▸ WORK INSTRUCTION: Every line below between the one holding "m = bpy.data.materials.new(name)" and the one holding "hull(name, pts, (BARK,))", inclusive, should be copied exactly, and no other line.

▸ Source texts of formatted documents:
*** Begin section ***

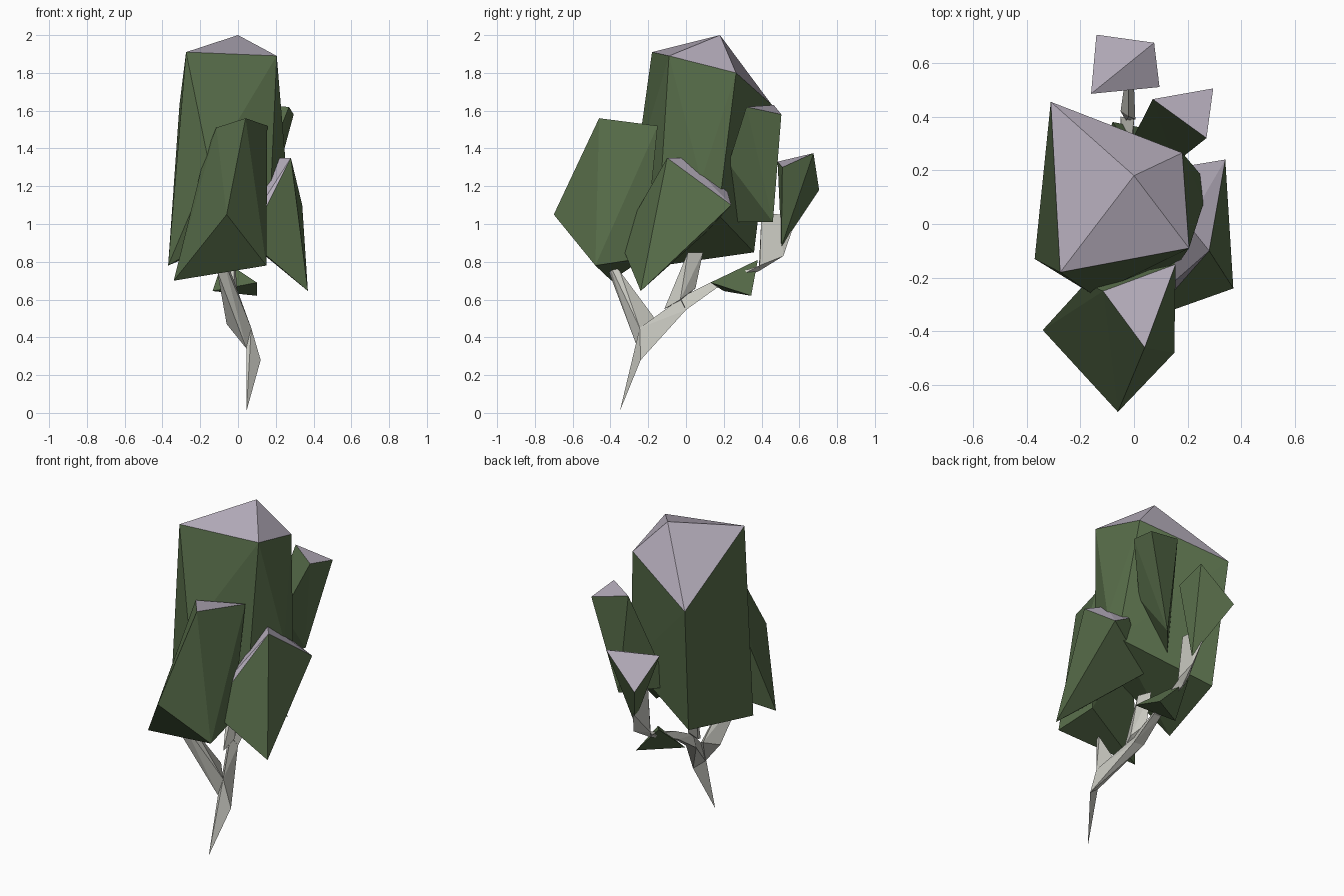
import bpy, bmesh


def material(name, rgb):
    m = bpy.data.materials.new(name)
    m.diffuse_color = (*rgb, 1)
    return m


LEAF = material("leaf_green", (0.098, 0.156, 0.069))
TOP = material("pale_lilac", (0.465, 0.42, 0.50))
BARK = material("pale_bark", (0.578, 0.578, 0.527))


def hull(name, pts, mats):
    """Faceted solid: convex hull of a few corners; upward faces take the second colour."""
    bm = bmesh.new()
    vs = [bm.verts.new(p) for p in pts]
    r = bmesh.ops.convex_hull(bm, input=vs)
    junk = {v for v in r["geom_interior"] + r["geom_unused"]
            if isinstance(v, bmesh.types.BMVert)}
    bmesh.ops.delete(bm, geom=list(junk), context='VERTS')
    bmesh.ops.recalc_face_normals(bm, faces=bm.faces)
    bm.normal_update()
    me = bpy.data.meshes.new(name)
    for m in mats:
        me.materials.append(m)
    if len(mats) > 1:
        for f in bm.faces:
            f.material_index = 1 if f.normal.z > 0.5 else 0
    bm.to_mesh(me)
    bm.free()
    bpy.context.collection.objects.link(bpy.data.objects.new(name, me))


def clump(name, pts):
    hull(name, pts, (LEAF, TOP))


def limb(name, pts):
    hull(name, pts, (BARK,))


# Foliage
clump("main_crown", [
    (0, .18, 2.0), (-.275, -.18, 1.91), (.205, -.09, 1.89), (.18, .265, 1.80),
    (-.31, .455, 1.63), (.26, .17, 1.05), (.26, .08, 1.23), (-.15, -.265, 1.3),
    (.17, -.14, 1.1), (-.37, -.13, .78), (-.27, .36, .85)])
clump("front_clump", [
    (-.115, -.25, 1.51), (.155, -.15, 1.52), (.04, -.46, 1.56), (-.06, -.70, 1.05),
    (-.34, -.395, .70), (.15, -.48, .78), (-.18, -.22, 1.35), (.12, -.22, .82)])
clump("right_clump", [
    (.28, -.10, 1.35), (.20, 0, 1.35), (.34, .24, 1.10), (.22, .22, 1.17),
    (.37, -.24, .645), (.06, -.35, .91), (.12, -.24, 1.10), (0, .10, .95)])
clump("back_right_clump", [
    (.07, .465, 1.63), (.295, .505, 1.58), (.27, .32, 1.62), (.14, .46, 1.01),
    (-.05, .23, 1.01), (.15, .225, 1.32)])
clump("back_clump", [
    (.075, .675, 1.375), (-.14, .705, 1.18), (-.16, .485, 1.33),
    (.095, .51, 1.30), (0, .505, .88)])
hull("low_clump", [
    (.10, .13, .69), (-.08, .38, .81), (.10, .345, .62), (-.135, .20, .645)], (LEAF,))

# Trunk and limbs, sharing corners where they meet
limb("trunk", [
    (.045, -.35, .01), (.12, -.24, .28), (.045, -.26, .35), (.07, -.245, .45)])
limb("lower_limb", [
    (.12, -.24, .28), (.045, -.255, .34), (.07, -.245, .45),
    (-.03, -.03, .605), (-.07, 0, .55), (0, 0, .545)])
limb("front_limb", [
    (.045, -.255, .34), (-.06, -.25, .47), (.07, -.245, .45), (0, -.165, .50),
    (-.11, -.41, .75), (-.04, -.35, .75), (-.08, -.42, .82)])
limb("middle_limb", [
    (-.02, -.115, .55), (-.06, -.03, .59), (0, -.03, .60), (-.05, .05, .66),
    (-.075, .01, .85), (-.02, .01, .85), (-.05, .09, .85)])
limb("upper_limb", [
    (-.07, 0, .55), (0, 0, .545), (-.03, -.03, .61),
    (-.06, .16, .66), (-.01, .16, .66), (-.03, .15, .70)])
limb("outer_limb", [
    (-.06, .16, .66), (-.01, .16, .66), (-.03, .15, .70),
    (-.03, .385, .75), (-.05, .40, .78), (0, .39, .78)])
limb("back_limb", [
    (-.03, .385, .75), (-.05, .42, .80), (.005, .39, .78), (0, .515, .83),
    (-.03, .56, .96), (-.02, .40, 1.06), (-.02, .50, 1.05)])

*** End section ***

▸ OUTPUT:
    m = bpy.data.materials.new(name)
    m.diffuse_color = (*rgb, 1)
    return m


LEAF = material("leaf_green", (0.098, 0.156, 0.069))
TOP = material("pale_lilac", (0.465, 0.42, 0.50))
BARK = material("pale_bark", (0.578, 0.578, 0.527))


def hull(name, pts, mats):
    """Faceted solid: convex hull of a few corners; upward faces take the second colour."""
    bm = bmesh.new()
    vs = [bm.verts.new(p) for p in pts]
    r = bmesh.ops.convex_hull(bm, input=vs)
    junk = {v for v in r["geom_interior"] + r["geom_unused"]
            if isinstance(v, bmesh.types.BMVert)}
    bmesh.ops.delete(bm, geom=list(junk), context='VERTS')
    bmesh.ops.recalc_face_normals(bm, faces=bm.faces)
    bm.normal_update()
    me = bpy.data.meshes.new(name)
    for m in mats:
        me.materials.append(m)
    if len(mats) > 1:
        for f in bm.faces:
            f.material_index = 1 if f.normal.z > 0.5 else 0
    bm.to_mesh(me)
    bm.free()
    bpy.context.collection.objects.link(bpy.data.objects.new(name, me))


def clump(name, pts):
    hull(name, pts, (LEAF, TOP))


def limb(name, pts):
    hull(name, pts, (BARK,))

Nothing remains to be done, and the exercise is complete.